The sphere above has five separate lights. A tree in light or a head or figure will generally need five separate values to explain itself. Where these five different values come from on the value scale, whatever size (but ten for the sake of this explanation) can be chosen and they could be derived from the middle of the scale or one end or even spread across its length from Stygian darkness to unalloyed white. I find it difficult to work effectively with fewer than five values. I sometimes will design pictures using three premixed values, but when I make that into a picture I feel the need to add a few more values here and there. Even this five value system precludes the representation of halftones. Each halftone (modeling in the lights) would add a separate value to the list. I don't present all of this to discourage the practice of suppressing or compressing values. This topic arose out of my listing problems that plague workshop students. I would suggest that the artist should first be able to render in a full and not a truncated panoply of values before reducing their number.

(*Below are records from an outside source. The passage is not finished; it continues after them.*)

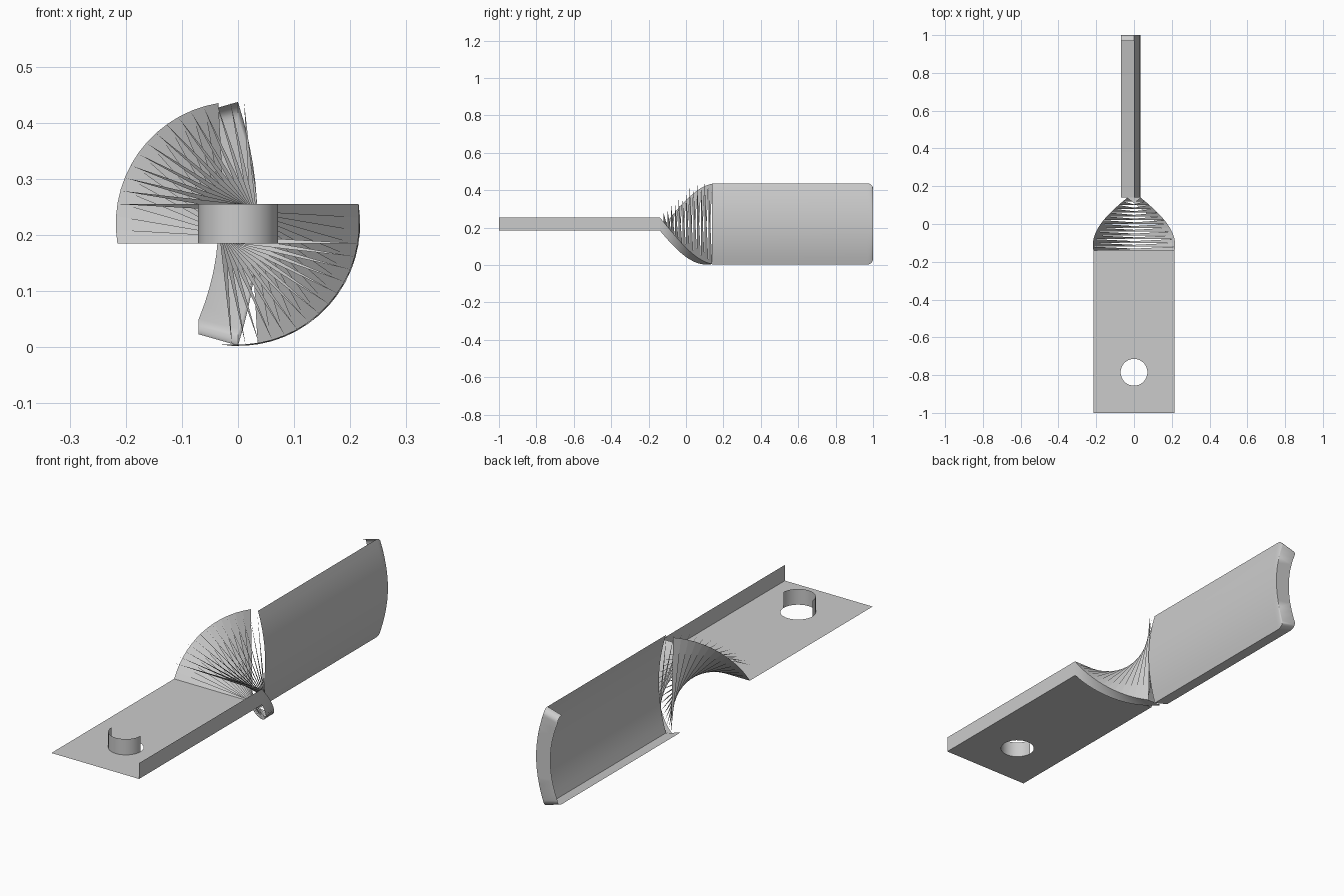
import bpy, bmesh, math
from mathutils import Vector

if "Cube" in bpy.data.objects:
    bpy.data.objects.remove(bpy.data.objects["Cube"])

W, T, ZC = 0.215, 0.035, 0.22      # half width, half thickness, centre height
Y0, Y1, STEPS = -0.14, 0.14, 14    # twist range


def finish(name, bm, smooth=False, angle=35):
    me = bpy.data.meshes.new(name)
    bm.to_mesh(me)
    bm.free()
    ob = bpy.data.objects.new(name, me)
    bpy.context.collection.objects.link(ob)
    if smooth:
        bpy.ops.object.select_all(action='DESELECT')
        ob.select_set(True)
        bpy.context.view_layer.objects.active = ob
        bpy.ops.object.shade_smooth_by_angle(angle=math.radians(angle))
    return ob


def loop(bm, pts):
    vs = [bm.verts.new(p) for p in pts]
    return [bm.edges.new((vs[i], vs[(i + 1) % len(vs)])) for i in range(len(vs))]


# Flat plate underside with a round hole
bm = bmesh.new()
zb, zt = ZC - T, ZC + T
edges = loop(bm, [(-W, -1, zb), (W, -1, zb), (W, Y0, zb), (-W, Y0, zb)])
N = 32
ring = [(0.071 * math.cos(2 * math.pi * i / N),
         -0.785 + 0.071 * math.sin(2 * math.pi * i / N)) for i in range(N)]
edges += loop(bm, [(x, y, zb) for x, y in ring])
bmesh.ops.triangle_fill(bm, edges=edges, use_beauty=True, normal=(0, 0, -1))
# Side wall of the plate
bm.faces.new([bm.verts.new(p) for p in
              [(W, -1, zb), (W, Y0, zb), (W, Y0, zt), (W, -1, zt)]])
finish("flat_plate", bm)

# Half wall of the hole
bm = bmesh.new()
half = [ring[i % N] for i in range(N // 2, N + 1)]
cols = [(bm.verts.new((x, y, zb)), bm.verts.new((x, y, zt))) for x, y in half]
for a, b in zip(cols, cols[1:]):
    bm.faces.new((a[0], a[1], b[1], b[0]))
finish("hole_wall", bm, True)


# Quarter-turn twist: alternating triangles on both faces plus one side wall
def turned(x, z, k):
    t = k / STEPS
    a = t * math.pi / 2
    return Vector((x * math.cos(a) + z * math.sin(a), Y0 + (Y1 - Y0) * t,
                   ZC - x * math.sin(a) + z * math.cos(a)))


bm = bmesh.new()
rows = [[bm.verts.new(turned(x, z, k)) for x, z in
         ((-W, -T), (W, -T), (W, T), (-W, T))] for k in range(STEPS + 1)]
for a, b in zip(rows, rows[1:]):
    bm.faces.new((a[1], a[0], b[0]))            # underside
    bm.faces.new((a[3], a[2], b[2]))            # upper side
    bm.faces.new((a[1], b[1], b[2], a[2]))      # side wall
finish("twisted_neck", bm, True)

# Upright blade: bowed face, lower lip and crescent end with rounded corners
bm = bmesh.new()
M = 12
us = [-1 + 2 * i / M for i in range(M + 1)]
R = 0.03
stations = [(Y1, 0.0)] + [(1 - R + R * math.sin(a), R * (1 - math.cos(a)))
                          for a in (i * math.pi / 12 for i in range(7))]
rows = []
for y, inset in stations:
    s = 1 - inset / 0.217
    front = [(T * (1 - u * u), y, ZC + 0.217 * u * s) for u in us]
    back = [(-T - T * u * u, y, ZC + 0.197 * u * s) for u in reversed(us)]
    rows.append([bm.verts.new(p) for p in front + back])
n = len(rows[0])
for k, (a, b) in enumerate(zip(rows, rows[1:])):
    for i in range(n):
        bowed, top_lip, low_lip = i < M, i == M, i == n - 1
        if bowed or low_lip or (top_lip and k > 0):
            j = (i + 1) % n
            bm.faces.new((a[i], a[j], b[j], b[i]))
end = rows[-1]
for i in range(M):
    bm.faces.new((end[i], end[i + 1], end[n - 2 - i], end[n - 1 - i]))
bmesh.ops.delete(bm, geom=[v for v in bm.verts if not v.link_faces], context='VERTS')
bmesh.ops.recalc_face_normals(bm, faces=bm.faces)
finish("upright_blade", bm, True)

4) I didn't hear the idea of compressing values until perhaps fifteen years ago, no doubt because of the enormous and beneficial influence of Richard Schmid. I learned something similar in the Gammell Studios though. It was called the "BIG LOOK". The idea was this....Not to cut up your big shapes with lots of varying values or details within them. One was to keep their shapes big, or uncluttered. Shapes of similar value would be conjoined and darks or lights deliberately linked. All of these plus suppression of detail gave a broader simpler look. Gammell often derided what he called "looking into the shadows" that is allowing yourself to refocus your vision and examine separately from the lights the value changes and detail within the shadows. That is the shadows would be mistakenly painted as they appeared when examined individually and not as seen in relationship to the entire scene including the lights. This was seen as the enemy of the big look.